Task to carry out:
The answer must be every line from the entries below that contains "finish".

——

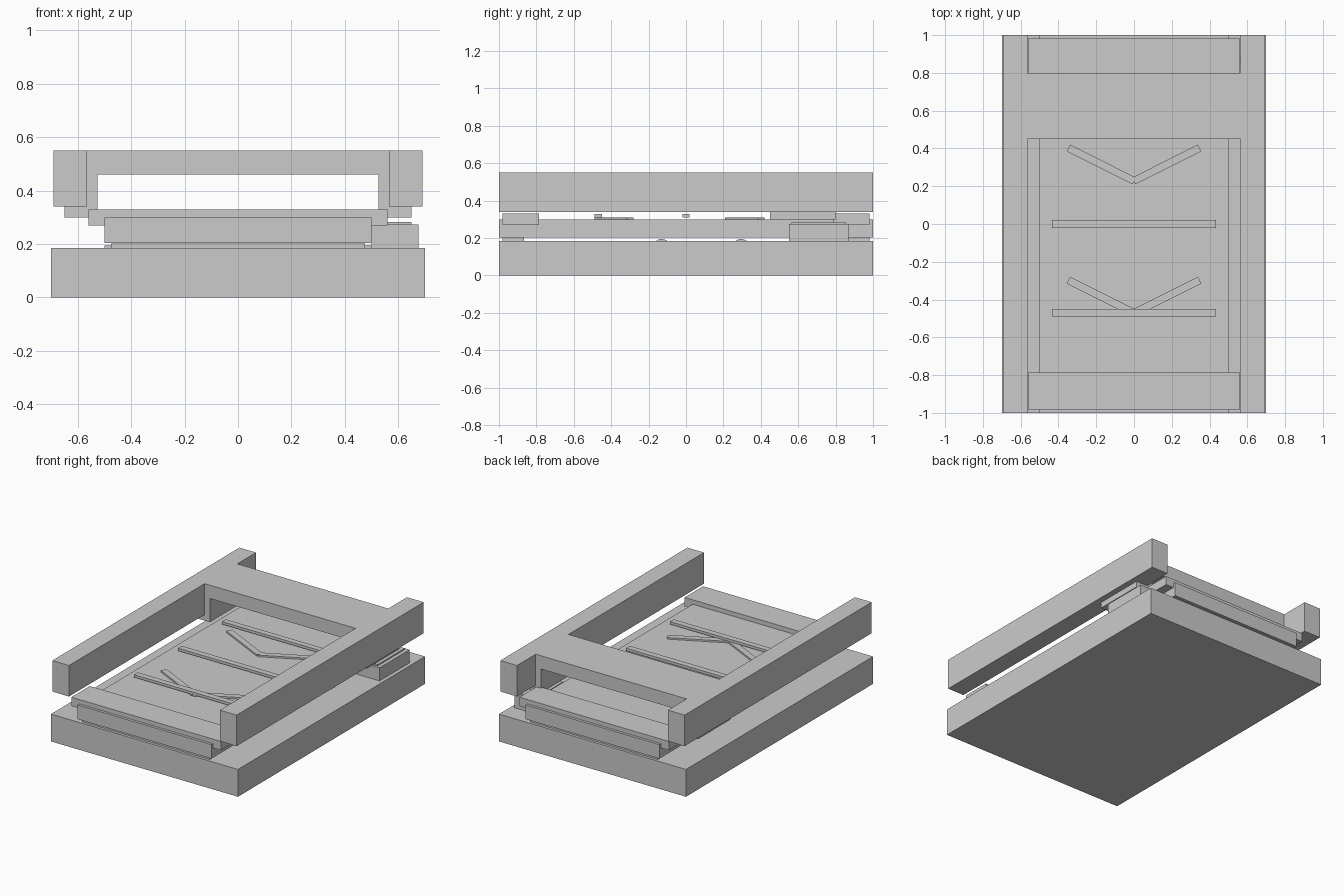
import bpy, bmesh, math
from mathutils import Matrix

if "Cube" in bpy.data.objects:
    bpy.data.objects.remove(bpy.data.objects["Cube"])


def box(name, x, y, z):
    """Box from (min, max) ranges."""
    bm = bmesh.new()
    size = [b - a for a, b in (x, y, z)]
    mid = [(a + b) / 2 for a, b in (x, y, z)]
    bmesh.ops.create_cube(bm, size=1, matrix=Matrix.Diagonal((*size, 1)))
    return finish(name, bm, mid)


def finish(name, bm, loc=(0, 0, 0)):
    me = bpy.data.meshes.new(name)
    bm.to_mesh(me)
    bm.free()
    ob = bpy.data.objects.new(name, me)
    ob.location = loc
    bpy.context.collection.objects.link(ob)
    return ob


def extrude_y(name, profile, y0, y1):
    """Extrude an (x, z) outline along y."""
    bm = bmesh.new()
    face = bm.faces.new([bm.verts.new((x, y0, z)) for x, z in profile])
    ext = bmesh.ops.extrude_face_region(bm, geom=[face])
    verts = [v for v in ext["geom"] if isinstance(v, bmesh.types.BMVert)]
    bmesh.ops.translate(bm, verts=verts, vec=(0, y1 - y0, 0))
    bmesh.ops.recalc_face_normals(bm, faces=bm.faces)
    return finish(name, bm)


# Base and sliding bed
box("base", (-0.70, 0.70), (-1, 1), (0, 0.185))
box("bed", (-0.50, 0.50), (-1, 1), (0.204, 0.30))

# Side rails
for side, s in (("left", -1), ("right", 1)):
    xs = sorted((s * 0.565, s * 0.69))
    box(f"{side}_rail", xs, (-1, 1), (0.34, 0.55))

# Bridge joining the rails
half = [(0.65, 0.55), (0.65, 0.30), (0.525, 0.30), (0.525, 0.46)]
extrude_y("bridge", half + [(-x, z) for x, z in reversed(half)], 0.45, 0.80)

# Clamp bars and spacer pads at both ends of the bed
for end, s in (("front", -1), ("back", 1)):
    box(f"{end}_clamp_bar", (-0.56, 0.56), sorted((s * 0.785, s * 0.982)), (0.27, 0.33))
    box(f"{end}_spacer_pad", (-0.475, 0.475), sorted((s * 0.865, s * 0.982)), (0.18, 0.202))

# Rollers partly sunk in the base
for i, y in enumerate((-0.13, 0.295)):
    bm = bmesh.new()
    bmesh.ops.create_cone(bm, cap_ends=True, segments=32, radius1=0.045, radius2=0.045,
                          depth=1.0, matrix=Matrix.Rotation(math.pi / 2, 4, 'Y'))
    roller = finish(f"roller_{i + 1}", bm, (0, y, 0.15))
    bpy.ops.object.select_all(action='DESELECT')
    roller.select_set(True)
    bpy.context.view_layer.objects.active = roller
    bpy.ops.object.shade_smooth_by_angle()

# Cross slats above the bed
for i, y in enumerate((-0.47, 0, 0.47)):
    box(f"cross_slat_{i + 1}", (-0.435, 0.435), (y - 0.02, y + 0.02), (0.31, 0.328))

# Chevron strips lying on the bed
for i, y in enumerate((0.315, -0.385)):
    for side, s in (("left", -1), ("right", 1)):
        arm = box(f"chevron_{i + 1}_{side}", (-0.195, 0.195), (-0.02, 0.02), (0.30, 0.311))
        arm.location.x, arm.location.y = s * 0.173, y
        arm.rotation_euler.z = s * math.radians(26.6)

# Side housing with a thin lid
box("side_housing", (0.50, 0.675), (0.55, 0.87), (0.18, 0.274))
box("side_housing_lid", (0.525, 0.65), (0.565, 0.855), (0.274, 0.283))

——

Answer to this problem:
    return finish(name, bm, mid)
def finish(name, bm, loc=(0, 0, 0)):
    return finish(name, bm)
    roller = finish(f"roller_{i + 1}", bm, (0, y, 0.15))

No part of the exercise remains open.